From the listing below, set down exactly the lines between the one holding "const spare = new" and the one holding "0.13], [0.893, 0.9]);", inclusive. No other line is wanted.

——————

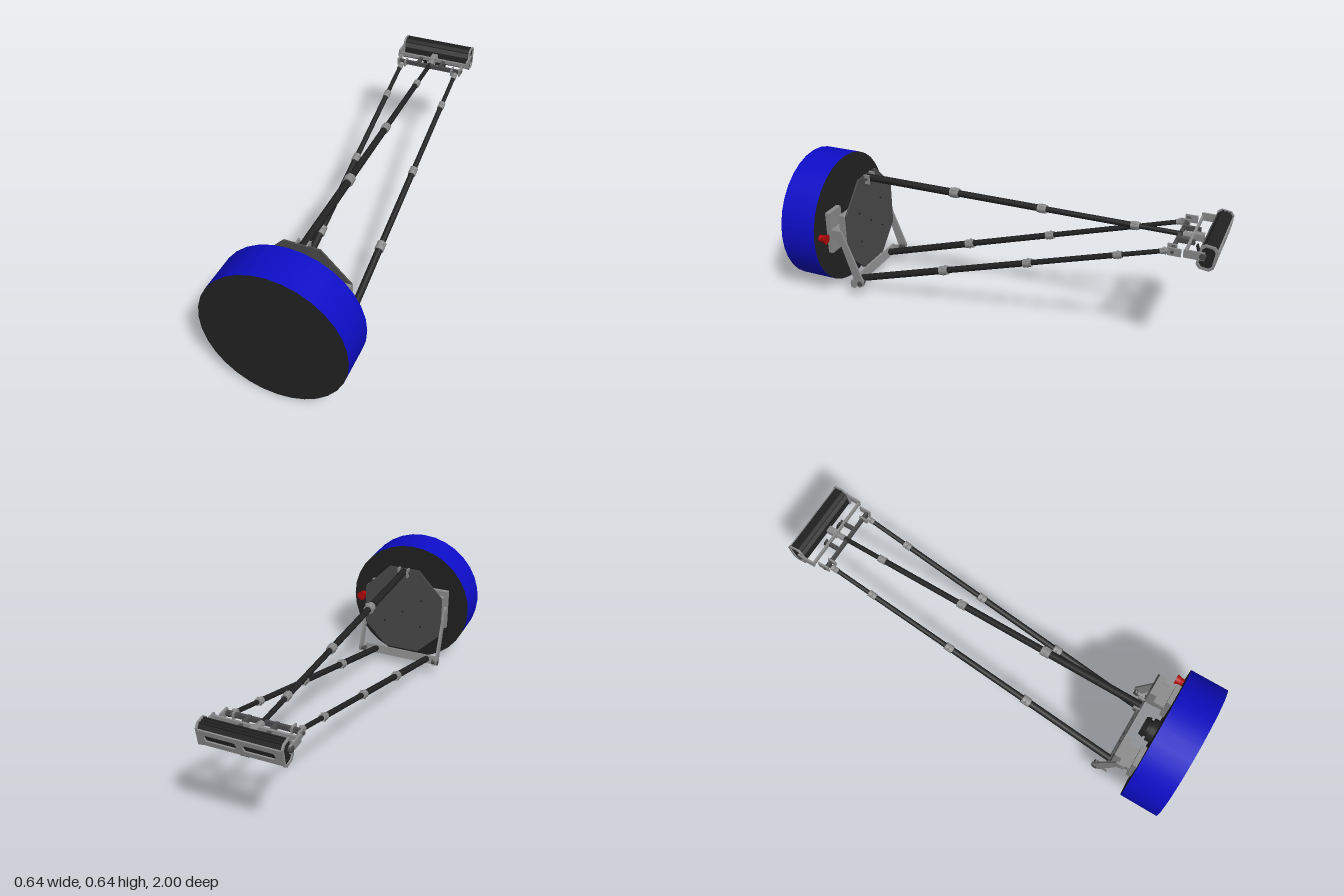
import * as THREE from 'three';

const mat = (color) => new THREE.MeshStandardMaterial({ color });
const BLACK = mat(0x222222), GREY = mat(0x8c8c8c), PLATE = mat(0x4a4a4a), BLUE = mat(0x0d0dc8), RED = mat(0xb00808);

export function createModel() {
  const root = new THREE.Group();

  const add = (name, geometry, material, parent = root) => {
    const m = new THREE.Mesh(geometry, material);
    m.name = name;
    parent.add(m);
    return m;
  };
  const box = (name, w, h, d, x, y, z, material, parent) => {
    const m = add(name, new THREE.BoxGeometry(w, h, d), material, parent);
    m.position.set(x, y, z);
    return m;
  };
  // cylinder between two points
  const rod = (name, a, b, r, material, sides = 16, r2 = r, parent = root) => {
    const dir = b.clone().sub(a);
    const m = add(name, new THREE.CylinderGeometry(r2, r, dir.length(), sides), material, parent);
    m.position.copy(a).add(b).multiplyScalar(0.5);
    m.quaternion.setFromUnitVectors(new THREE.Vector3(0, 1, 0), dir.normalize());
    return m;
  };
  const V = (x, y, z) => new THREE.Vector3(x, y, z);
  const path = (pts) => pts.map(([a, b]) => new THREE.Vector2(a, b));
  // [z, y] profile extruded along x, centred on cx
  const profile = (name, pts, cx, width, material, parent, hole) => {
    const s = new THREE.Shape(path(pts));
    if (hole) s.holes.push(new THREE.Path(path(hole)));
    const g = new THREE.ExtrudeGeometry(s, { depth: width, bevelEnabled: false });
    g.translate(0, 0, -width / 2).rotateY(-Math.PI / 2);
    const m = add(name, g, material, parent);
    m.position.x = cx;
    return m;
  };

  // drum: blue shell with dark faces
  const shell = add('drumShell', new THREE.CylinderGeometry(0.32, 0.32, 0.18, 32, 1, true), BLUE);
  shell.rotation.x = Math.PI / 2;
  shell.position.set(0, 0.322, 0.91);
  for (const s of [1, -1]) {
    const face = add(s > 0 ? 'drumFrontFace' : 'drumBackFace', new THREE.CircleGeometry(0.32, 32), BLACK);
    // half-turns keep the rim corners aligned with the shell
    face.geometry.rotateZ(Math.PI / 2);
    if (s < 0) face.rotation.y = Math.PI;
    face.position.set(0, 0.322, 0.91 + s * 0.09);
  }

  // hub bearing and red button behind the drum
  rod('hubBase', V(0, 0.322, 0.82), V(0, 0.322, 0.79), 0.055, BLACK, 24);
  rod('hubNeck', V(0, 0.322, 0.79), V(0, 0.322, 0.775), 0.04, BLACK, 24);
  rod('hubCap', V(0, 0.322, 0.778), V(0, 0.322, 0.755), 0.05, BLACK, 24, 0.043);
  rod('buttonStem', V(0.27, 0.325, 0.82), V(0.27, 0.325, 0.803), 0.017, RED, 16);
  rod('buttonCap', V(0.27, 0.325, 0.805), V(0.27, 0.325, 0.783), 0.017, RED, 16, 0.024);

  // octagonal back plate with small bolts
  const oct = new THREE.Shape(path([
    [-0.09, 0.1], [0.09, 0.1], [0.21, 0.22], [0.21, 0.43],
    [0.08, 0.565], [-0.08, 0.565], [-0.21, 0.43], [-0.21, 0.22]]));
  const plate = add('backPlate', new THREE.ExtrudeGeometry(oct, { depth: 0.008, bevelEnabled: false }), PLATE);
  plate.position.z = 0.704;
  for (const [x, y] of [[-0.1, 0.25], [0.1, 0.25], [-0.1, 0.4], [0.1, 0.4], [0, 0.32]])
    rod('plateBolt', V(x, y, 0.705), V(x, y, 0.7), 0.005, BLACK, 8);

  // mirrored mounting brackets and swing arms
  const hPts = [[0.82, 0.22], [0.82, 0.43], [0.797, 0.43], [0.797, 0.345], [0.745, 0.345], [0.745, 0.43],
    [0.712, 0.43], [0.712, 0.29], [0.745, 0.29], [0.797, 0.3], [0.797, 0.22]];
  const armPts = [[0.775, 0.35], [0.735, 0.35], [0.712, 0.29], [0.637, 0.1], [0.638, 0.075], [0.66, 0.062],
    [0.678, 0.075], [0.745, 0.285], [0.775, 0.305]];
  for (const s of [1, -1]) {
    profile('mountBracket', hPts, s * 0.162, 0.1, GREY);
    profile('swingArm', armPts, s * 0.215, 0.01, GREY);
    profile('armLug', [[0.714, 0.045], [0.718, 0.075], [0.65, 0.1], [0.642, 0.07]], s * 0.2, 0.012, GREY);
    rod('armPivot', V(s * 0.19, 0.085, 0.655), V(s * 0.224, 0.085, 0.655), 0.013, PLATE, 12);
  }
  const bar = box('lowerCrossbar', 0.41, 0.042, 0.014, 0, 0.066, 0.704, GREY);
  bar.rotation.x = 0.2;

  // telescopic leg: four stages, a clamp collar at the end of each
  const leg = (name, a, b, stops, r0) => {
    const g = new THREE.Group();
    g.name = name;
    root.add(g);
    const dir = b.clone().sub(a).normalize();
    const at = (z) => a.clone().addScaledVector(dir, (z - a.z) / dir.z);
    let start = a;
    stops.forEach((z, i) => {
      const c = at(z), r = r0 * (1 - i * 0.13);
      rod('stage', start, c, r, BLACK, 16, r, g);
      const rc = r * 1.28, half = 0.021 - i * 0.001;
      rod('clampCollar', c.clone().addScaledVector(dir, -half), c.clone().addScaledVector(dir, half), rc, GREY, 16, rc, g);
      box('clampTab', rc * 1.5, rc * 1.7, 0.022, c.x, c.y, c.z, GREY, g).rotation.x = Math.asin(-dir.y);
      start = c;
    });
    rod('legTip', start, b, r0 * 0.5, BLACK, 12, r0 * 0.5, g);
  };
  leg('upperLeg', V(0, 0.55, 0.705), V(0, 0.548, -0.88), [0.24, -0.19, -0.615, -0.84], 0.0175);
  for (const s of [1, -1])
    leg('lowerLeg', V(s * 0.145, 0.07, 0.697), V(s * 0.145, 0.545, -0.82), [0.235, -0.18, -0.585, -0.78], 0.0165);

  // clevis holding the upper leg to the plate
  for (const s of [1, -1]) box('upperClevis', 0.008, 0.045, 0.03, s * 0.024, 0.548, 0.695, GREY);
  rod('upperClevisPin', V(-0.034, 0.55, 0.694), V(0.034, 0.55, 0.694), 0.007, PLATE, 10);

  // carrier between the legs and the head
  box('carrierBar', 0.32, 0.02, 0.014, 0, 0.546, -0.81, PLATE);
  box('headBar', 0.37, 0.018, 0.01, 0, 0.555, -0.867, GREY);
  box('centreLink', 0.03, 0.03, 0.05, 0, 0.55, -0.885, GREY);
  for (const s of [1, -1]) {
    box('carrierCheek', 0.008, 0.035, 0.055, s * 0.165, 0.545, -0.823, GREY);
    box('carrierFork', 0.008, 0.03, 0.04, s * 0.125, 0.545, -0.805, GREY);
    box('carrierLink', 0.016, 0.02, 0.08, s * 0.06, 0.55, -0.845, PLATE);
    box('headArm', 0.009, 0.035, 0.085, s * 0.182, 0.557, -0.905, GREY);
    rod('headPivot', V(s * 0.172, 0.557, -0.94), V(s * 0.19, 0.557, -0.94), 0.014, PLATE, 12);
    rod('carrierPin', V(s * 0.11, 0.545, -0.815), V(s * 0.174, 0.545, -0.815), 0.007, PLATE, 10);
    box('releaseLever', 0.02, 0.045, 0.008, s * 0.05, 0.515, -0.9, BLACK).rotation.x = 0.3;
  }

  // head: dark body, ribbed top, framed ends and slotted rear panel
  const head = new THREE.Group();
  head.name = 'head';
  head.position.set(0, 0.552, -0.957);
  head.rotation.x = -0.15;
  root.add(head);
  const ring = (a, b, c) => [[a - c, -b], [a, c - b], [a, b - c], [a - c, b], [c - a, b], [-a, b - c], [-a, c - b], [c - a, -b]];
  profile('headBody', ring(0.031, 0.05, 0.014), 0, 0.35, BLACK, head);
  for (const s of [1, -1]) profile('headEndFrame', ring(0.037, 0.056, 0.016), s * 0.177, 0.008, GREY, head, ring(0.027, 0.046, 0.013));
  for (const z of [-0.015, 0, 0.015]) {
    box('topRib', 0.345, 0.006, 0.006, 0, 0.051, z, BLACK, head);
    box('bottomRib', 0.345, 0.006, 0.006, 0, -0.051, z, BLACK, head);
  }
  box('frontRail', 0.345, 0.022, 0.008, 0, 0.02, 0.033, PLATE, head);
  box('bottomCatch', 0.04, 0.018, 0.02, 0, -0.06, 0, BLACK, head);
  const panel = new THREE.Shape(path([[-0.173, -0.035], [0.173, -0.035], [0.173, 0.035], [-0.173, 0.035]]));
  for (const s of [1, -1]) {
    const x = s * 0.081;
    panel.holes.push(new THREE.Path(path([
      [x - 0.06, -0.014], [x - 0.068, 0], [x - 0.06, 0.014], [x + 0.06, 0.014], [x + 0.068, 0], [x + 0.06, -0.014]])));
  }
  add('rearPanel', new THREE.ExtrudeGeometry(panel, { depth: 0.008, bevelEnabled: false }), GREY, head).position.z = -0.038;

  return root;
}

——————

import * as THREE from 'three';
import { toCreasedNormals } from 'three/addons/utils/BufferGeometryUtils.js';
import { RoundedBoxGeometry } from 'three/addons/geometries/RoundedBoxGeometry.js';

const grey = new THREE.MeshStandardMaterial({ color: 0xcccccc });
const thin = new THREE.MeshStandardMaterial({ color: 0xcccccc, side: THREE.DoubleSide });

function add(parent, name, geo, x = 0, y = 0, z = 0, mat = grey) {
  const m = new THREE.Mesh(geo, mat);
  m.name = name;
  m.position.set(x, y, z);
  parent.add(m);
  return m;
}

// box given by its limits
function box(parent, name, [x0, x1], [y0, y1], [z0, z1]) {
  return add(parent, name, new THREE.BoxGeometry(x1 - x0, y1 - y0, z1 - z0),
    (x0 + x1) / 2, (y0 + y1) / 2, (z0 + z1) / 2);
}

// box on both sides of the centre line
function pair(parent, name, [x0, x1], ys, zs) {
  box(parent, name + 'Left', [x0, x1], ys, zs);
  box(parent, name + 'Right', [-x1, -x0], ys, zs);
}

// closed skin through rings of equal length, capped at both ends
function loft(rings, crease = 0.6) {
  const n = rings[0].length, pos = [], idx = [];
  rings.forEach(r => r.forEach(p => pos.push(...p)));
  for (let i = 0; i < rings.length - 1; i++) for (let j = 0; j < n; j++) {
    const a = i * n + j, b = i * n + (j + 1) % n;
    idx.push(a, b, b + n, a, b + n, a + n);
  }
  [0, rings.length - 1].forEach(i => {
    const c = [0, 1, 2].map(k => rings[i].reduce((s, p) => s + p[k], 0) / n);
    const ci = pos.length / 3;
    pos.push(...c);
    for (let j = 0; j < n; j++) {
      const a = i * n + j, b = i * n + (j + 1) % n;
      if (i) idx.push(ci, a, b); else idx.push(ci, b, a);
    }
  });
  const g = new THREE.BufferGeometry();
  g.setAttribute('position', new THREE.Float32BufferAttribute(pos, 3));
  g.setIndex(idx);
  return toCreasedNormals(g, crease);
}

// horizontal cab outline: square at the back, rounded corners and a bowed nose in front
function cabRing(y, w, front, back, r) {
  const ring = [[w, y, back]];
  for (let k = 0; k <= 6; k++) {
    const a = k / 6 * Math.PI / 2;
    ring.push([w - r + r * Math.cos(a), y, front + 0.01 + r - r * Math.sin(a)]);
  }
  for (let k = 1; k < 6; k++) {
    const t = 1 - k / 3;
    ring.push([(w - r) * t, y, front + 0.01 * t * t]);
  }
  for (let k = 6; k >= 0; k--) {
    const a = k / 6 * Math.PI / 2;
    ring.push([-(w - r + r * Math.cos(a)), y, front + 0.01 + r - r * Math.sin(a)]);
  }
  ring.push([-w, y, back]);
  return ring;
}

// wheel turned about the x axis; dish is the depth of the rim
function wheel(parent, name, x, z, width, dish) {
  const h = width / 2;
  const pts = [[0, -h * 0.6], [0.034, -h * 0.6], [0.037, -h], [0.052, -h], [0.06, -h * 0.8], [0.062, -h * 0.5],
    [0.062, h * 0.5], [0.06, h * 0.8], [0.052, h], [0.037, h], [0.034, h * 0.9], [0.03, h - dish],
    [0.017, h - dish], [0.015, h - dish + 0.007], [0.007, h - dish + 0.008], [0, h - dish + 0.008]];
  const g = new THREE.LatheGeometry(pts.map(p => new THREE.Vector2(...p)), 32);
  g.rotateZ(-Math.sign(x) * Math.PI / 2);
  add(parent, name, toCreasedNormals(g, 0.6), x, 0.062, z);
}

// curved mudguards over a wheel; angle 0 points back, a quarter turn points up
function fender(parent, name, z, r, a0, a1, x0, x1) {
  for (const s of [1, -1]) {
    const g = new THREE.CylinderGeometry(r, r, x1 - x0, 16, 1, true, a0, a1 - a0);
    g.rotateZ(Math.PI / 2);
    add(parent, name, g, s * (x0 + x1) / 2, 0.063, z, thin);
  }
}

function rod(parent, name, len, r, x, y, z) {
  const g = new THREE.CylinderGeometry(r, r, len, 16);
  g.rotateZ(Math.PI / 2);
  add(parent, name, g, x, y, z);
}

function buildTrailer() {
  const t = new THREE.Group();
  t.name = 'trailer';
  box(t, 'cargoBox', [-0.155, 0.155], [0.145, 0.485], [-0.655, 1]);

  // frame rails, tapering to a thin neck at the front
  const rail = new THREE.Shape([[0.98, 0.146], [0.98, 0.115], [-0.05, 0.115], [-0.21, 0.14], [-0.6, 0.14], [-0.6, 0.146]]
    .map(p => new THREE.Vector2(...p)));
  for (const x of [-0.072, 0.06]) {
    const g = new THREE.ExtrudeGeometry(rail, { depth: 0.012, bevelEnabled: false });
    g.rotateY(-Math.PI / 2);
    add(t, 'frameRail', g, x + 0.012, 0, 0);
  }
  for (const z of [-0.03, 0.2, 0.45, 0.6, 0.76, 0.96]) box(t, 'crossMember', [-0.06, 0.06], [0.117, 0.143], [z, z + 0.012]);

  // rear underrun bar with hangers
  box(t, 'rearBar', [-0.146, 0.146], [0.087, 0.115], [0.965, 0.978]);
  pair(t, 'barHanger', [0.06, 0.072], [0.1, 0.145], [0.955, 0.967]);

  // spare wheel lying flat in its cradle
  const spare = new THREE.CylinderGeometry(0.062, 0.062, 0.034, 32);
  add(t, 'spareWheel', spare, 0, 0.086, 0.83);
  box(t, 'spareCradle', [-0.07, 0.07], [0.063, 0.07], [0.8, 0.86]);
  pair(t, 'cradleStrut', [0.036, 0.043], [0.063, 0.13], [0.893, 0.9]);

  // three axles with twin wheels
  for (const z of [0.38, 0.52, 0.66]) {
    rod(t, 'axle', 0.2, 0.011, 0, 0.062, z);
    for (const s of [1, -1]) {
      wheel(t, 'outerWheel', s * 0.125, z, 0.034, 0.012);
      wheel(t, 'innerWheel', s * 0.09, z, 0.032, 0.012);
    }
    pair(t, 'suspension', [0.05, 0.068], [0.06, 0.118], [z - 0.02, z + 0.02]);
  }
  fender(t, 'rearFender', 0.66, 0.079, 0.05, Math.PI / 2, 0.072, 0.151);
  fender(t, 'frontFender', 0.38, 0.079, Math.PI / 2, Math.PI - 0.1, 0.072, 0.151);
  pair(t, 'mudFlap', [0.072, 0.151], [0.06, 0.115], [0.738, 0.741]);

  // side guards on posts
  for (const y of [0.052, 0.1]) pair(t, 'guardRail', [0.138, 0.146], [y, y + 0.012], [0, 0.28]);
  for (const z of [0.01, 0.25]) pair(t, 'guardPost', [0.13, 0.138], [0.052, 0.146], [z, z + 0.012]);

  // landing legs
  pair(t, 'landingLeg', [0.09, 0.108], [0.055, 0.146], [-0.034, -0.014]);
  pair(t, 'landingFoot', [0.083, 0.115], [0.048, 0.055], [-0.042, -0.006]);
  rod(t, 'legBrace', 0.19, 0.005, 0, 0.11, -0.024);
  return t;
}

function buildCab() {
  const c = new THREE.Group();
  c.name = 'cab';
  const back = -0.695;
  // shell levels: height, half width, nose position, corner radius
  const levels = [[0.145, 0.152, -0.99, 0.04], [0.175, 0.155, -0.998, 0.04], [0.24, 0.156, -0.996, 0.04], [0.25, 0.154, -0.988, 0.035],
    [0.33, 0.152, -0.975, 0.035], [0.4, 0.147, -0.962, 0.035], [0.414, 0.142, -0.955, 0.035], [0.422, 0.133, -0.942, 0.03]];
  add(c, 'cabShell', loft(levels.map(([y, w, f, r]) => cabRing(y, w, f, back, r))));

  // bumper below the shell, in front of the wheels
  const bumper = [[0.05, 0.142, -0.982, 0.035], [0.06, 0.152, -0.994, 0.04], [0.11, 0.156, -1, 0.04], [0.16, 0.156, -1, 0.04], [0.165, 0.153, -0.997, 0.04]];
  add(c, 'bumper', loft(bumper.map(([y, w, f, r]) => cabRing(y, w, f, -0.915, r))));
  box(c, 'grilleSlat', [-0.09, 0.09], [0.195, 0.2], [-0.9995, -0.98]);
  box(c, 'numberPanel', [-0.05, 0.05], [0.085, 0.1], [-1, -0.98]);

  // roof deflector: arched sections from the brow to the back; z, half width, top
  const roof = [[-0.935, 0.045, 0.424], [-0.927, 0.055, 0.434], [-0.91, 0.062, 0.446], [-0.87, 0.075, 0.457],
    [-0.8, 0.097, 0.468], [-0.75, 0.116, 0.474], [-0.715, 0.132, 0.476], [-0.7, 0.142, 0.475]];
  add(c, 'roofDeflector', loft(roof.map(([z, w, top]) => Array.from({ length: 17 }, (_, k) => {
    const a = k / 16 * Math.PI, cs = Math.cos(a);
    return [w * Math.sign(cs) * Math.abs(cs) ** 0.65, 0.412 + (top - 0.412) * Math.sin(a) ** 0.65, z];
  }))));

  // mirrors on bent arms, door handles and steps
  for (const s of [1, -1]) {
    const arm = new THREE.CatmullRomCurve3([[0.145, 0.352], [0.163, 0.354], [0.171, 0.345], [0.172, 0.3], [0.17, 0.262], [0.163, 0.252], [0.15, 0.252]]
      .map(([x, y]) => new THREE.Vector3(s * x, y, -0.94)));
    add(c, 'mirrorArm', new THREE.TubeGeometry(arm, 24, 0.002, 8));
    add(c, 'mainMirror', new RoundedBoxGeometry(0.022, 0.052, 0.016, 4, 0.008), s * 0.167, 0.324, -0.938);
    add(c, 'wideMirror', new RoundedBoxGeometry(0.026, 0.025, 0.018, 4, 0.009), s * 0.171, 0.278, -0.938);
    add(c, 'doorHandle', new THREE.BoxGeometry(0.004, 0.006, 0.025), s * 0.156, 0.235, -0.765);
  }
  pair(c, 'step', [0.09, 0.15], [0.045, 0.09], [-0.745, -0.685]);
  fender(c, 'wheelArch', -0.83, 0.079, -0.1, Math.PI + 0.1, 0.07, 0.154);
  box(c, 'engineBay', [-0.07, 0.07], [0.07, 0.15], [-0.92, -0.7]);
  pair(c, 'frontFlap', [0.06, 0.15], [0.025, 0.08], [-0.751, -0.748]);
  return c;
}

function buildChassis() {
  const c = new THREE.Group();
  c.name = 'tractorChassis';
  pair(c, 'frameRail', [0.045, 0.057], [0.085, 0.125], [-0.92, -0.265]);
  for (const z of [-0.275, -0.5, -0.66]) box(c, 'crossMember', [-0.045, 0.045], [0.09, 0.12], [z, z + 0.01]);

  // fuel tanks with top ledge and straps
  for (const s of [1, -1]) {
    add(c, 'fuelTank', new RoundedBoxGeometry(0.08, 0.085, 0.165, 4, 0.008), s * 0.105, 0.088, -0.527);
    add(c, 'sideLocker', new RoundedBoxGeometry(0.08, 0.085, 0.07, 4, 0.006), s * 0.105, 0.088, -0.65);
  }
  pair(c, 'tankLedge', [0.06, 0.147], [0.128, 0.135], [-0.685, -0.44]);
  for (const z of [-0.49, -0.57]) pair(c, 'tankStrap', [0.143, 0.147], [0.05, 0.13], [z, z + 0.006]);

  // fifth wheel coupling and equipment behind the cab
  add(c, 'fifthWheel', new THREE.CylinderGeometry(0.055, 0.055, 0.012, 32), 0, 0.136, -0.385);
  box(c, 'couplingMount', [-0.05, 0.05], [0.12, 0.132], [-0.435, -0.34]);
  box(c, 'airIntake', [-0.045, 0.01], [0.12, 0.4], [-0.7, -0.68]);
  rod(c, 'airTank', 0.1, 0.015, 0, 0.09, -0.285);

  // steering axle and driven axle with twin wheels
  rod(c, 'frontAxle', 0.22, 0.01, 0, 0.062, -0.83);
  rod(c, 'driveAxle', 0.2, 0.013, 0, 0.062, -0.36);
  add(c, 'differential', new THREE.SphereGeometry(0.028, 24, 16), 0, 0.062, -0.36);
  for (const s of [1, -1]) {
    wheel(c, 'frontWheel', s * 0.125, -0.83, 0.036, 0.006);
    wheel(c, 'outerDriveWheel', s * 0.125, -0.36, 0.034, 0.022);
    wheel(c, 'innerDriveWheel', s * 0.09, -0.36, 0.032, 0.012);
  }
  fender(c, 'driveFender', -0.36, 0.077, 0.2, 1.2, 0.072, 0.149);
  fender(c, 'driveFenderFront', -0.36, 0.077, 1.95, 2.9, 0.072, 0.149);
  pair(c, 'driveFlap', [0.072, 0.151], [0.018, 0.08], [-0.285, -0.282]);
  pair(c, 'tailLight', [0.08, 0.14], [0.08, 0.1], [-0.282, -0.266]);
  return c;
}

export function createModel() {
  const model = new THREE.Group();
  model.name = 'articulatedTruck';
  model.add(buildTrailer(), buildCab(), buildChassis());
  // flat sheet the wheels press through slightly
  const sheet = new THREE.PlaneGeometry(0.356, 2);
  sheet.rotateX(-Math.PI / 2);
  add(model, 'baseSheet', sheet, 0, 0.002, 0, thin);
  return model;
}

——————

== ANSWER ==
  const spare = new THREE.CylinderGeometry(0.062, 0.062, 0.034, 32);
  add(t, 'spareWheel', spare, 0, 0.086, 0.83);
  box(t, 'spareCradle', [-0.07, 0.07], [0.063, 0.07], [0.8, 0.86]);
  pair(t, 'cradleStrut', [0.036, 0.043], [0.063, 0.13], [0.893, 0.9]);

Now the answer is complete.